Superior utilizes a variety of counterparties in relation to its derivative and non-financial derivative instruments in order to mitigate its counterparty risk. Superior assesses the credit-worthiness of its significant counterparties at the inception and throughout the term of a contract. Superior is also exposed to customer credit risk. Energy Services deals with a large number of small customers, thereby reducing this risk. Specialty Chemicals, due to the nature of its operations, sells its products to a relatively small number of customers. Specialty Chemicals mitigates its customer credit risk by actively monitoring the overall credit-worthiness of its customers. Energy Services has minimal exposure to customer credit risk as local natural gas and electricity distribution utilities have been mandated, for a nominal fee, to provide Energy Services with invoicing, collection and the assumption of bad debt risk for residential customers. Energy Services actively monitors the credit-worthiness of its commercial customers. Overall, Superior's credit quality is enhanced by its portfolio of customers which is diversified across geographical (primarily Canada and the United States) and end-use (primarily commercial, residential and industrial) markets.

Allowances for doubtful accounts receivables are reviewed by Superior at each balance sheet date. Superior updates its estimate of the allowance for doubtful accounts based on the evaluation of the recoverability of trade receivables with each customer, taking into account historical collection trends of past due accounts and current economic conditions.
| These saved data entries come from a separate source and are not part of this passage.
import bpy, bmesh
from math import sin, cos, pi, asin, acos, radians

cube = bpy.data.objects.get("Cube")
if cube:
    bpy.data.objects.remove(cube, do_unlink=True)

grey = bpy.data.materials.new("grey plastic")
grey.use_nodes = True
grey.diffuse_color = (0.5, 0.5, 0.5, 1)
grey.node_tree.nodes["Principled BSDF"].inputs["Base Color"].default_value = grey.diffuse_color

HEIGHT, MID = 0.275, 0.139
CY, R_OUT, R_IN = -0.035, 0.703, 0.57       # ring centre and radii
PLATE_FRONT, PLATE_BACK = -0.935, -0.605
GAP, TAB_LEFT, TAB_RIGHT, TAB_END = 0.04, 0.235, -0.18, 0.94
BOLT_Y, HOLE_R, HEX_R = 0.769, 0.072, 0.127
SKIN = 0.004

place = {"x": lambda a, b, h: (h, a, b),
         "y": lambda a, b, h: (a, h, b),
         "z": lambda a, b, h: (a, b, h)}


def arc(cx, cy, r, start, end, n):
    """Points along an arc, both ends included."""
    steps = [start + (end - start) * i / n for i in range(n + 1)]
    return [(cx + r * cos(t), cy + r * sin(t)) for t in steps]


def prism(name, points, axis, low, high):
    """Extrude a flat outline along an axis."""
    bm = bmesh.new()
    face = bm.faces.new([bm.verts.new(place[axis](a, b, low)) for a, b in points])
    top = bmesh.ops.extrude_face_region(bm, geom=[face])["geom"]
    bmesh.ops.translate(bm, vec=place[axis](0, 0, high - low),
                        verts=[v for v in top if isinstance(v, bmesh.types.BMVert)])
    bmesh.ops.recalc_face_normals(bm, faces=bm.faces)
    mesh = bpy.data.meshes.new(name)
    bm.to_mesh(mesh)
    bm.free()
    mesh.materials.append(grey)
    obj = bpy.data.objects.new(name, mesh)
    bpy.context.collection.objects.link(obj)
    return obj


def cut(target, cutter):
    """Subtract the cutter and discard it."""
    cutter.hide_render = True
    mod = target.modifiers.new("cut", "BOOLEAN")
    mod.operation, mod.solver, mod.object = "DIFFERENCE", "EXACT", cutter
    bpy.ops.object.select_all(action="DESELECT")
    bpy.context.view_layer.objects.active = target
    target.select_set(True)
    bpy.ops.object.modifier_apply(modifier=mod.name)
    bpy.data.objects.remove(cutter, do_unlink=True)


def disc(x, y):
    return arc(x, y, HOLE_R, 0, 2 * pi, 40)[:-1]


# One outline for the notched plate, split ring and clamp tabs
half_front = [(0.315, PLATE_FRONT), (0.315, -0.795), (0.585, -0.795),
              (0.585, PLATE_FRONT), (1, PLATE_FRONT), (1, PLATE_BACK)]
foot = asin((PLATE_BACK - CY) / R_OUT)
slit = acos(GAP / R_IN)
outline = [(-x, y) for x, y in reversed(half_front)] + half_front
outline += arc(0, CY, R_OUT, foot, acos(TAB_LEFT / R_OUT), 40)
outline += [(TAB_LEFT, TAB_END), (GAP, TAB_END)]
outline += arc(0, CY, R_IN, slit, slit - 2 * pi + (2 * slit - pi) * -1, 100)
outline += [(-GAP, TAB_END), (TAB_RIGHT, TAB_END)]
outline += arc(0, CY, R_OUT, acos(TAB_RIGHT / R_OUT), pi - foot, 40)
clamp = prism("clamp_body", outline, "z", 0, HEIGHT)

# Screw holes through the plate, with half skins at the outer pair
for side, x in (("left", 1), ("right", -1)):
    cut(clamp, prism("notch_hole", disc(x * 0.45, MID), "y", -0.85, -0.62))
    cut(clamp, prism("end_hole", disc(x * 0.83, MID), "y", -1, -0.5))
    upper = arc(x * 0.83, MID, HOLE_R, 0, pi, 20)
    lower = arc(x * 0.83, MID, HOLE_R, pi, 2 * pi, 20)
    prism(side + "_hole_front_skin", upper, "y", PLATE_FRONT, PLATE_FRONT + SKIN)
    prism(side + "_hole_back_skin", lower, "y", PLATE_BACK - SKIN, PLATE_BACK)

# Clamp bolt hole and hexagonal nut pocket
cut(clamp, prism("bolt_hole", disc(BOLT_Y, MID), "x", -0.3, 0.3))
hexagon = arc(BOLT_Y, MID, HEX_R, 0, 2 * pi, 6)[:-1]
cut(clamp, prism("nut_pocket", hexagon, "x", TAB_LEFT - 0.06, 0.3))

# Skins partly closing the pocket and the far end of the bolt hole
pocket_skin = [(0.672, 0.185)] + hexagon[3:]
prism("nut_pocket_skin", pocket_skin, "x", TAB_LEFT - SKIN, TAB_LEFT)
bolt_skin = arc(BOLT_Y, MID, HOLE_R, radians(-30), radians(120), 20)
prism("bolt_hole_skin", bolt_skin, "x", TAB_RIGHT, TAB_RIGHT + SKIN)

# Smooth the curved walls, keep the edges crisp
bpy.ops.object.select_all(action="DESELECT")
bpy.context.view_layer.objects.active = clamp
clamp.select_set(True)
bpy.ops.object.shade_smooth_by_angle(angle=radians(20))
Trade receivables are written-off once it is determined they are not collectible.

Pursuant to their respective terms, trade receivables, before deducting an allowance for doubtful accounts, are aged as follows:
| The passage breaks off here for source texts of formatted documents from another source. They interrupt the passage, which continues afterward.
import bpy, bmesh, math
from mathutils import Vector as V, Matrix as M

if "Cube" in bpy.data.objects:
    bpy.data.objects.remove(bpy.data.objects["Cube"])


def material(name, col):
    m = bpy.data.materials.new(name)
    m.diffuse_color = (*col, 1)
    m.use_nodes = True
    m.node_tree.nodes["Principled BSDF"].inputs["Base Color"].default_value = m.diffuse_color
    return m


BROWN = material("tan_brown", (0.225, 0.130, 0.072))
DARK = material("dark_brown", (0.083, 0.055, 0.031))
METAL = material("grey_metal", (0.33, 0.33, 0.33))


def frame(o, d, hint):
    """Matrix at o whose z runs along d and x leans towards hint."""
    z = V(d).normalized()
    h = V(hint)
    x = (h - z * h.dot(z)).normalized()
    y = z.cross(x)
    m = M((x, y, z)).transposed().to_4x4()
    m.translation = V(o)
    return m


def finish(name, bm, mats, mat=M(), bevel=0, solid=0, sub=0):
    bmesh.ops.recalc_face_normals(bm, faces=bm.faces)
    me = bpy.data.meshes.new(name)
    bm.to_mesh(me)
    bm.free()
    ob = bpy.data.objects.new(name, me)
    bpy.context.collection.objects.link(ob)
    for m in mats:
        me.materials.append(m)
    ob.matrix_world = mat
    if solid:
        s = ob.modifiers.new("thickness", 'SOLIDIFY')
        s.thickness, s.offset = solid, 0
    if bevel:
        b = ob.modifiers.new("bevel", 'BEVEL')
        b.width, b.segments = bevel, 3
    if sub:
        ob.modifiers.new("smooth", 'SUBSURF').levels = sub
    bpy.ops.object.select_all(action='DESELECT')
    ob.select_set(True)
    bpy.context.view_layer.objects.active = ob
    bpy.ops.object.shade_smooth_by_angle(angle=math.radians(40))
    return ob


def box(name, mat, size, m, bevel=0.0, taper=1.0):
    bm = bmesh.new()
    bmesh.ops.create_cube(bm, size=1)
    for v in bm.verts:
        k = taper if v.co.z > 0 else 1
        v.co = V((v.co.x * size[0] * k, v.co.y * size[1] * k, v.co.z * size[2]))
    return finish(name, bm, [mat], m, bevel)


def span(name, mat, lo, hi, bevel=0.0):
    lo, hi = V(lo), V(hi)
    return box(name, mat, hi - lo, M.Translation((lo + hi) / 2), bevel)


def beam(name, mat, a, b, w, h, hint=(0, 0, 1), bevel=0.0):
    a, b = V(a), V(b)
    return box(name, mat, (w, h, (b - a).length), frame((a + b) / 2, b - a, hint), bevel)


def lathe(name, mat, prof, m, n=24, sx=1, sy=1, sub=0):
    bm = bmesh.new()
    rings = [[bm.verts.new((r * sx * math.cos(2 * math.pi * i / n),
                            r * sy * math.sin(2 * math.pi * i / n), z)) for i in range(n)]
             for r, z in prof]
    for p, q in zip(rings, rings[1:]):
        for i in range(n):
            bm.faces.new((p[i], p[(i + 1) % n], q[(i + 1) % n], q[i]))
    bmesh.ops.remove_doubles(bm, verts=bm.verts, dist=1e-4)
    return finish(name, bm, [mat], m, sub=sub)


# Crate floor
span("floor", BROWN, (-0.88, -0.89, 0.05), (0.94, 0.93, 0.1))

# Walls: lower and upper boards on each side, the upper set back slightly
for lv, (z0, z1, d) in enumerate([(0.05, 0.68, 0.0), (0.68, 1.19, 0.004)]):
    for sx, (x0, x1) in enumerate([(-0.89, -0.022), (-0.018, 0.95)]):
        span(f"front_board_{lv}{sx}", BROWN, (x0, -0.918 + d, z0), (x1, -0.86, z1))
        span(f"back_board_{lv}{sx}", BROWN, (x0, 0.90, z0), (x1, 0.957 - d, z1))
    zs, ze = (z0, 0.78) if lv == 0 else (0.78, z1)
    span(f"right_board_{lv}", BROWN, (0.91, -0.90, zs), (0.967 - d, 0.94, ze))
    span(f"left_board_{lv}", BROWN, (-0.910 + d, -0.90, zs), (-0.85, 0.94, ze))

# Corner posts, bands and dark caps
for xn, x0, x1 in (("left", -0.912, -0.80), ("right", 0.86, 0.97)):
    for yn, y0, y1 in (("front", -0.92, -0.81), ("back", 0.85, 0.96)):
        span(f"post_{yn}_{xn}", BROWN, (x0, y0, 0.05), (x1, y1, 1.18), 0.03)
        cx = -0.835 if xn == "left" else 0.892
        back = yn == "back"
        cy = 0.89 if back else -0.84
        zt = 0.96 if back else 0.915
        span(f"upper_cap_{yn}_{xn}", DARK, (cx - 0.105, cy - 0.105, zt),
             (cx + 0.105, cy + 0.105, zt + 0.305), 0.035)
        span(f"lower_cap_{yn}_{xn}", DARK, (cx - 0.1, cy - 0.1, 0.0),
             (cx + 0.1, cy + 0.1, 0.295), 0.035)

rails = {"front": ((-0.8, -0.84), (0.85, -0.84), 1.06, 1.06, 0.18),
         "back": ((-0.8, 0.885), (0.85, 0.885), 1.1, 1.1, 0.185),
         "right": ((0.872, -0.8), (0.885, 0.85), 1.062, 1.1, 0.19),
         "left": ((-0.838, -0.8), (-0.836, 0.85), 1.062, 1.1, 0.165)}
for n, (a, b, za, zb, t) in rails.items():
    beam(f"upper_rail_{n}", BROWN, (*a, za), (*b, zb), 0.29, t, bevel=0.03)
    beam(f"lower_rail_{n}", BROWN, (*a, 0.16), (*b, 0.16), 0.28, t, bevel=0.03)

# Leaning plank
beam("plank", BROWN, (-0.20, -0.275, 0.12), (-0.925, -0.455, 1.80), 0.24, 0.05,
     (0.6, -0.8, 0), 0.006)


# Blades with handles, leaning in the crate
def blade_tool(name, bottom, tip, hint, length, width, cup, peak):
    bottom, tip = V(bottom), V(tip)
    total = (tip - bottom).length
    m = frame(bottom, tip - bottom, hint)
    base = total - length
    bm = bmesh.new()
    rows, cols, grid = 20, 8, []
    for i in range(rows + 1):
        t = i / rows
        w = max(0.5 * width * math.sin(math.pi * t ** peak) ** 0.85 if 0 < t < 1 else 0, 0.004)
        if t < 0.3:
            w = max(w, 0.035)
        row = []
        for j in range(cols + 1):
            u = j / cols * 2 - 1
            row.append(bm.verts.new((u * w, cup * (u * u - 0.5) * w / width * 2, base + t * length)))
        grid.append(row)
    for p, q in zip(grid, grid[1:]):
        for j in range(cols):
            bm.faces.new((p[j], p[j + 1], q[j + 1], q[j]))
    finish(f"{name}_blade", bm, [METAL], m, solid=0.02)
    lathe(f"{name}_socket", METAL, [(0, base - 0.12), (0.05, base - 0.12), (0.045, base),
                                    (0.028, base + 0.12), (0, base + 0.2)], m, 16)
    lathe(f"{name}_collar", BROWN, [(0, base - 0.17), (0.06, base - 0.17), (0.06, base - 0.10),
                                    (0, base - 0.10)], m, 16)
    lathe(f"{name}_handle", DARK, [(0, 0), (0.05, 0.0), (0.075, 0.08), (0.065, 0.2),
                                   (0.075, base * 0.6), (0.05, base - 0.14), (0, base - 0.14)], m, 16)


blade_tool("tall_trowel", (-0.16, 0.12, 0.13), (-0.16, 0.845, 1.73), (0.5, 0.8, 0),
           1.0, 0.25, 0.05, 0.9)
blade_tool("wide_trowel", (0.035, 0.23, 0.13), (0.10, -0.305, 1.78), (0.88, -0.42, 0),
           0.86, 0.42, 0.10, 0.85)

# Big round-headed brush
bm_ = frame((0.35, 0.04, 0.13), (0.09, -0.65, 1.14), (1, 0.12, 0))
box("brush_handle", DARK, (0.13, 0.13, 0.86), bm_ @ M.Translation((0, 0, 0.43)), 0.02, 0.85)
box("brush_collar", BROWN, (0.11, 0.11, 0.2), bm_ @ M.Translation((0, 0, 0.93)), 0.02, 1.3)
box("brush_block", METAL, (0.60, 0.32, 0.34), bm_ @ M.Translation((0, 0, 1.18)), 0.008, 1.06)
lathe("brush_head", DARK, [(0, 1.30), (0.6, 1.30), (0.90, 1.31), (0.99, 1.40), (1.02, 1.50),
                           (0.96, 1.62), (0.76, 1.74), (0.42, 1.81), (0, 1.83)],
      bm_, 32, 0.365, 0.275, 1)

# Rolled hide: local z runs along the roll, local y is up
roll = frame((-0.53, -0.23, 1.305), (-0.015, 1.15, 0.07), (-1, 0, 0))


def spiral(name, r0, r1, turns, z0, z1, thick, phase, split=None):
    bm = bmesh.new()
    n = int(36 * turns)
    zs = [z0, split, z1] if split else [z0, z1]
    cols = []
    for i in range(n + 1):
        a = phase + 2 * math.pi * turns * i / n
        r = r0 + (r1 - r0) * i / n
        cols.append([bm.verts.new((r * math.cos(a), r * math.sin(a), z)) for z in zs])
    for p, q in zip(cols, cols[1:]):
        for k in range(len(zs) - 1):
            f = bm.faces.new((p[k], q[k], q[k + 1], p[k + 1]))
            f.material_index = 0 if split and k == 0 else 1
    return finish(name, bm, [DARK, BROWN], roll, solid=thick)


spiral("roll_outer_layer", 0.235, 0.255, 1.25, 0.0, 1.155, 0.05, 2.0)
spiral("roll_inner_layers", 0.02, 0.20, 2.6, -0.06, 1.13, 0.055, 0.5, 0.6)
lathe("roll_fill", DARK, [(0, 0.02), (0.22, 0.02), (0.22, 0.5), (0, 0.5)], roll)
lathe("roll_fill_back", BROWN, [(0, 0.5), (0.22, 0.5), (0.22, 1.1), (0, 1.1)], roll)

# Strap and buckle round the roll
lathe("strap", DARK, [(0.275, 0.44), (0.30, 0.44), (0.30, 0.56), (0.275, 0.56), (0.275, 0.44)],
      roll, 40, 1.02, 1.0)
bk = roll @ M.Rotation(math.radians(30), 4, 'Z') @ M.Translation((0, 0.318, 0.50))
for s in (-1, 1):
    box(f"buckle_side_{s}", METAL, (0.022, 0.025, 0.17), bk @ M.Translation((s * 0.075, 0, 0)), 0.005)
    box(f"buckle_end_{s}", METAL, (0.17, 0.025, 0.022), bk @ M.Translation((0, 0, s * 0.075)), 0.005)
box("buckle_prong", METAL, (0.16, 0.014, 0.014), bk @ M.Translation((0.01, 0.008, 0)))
June 30,
2014
(1)
December 31,
2013
Current 163.8 317.8
Past due less than 90 days 57.9 118.0
Past due over 90 days 33.0 14.7
Trade receivables 254.7 450.5
(1) As at June 30, 2014, Construction Products Distribution and Fixed-Price Energy Services has been classified as a disposal group held for sale and as a discontinued operations. Refer to Note 6.

The current portion of Superior's trade receivables is neither impaired nor past due and there are no indications as of the reporting date that the debtors will not make payment.

Superior's trade receivables from continuing operations are stated after deducting a provision of $6.9 million as at June 30, 2014 (December 31, 2013 − $7.3 million). Superior's trade receivables from discontinued operations are stated after deducting a provision of $2.8 million as at June 30, 2014 (December 31, 2013 − $nil).

The movement in the provision for doubtful accounts is as follows:

June 30,
2014
(1)
December 31,
2013
Allowance for doubtful accounts, at the beginning of the period (7.3 ) (7.2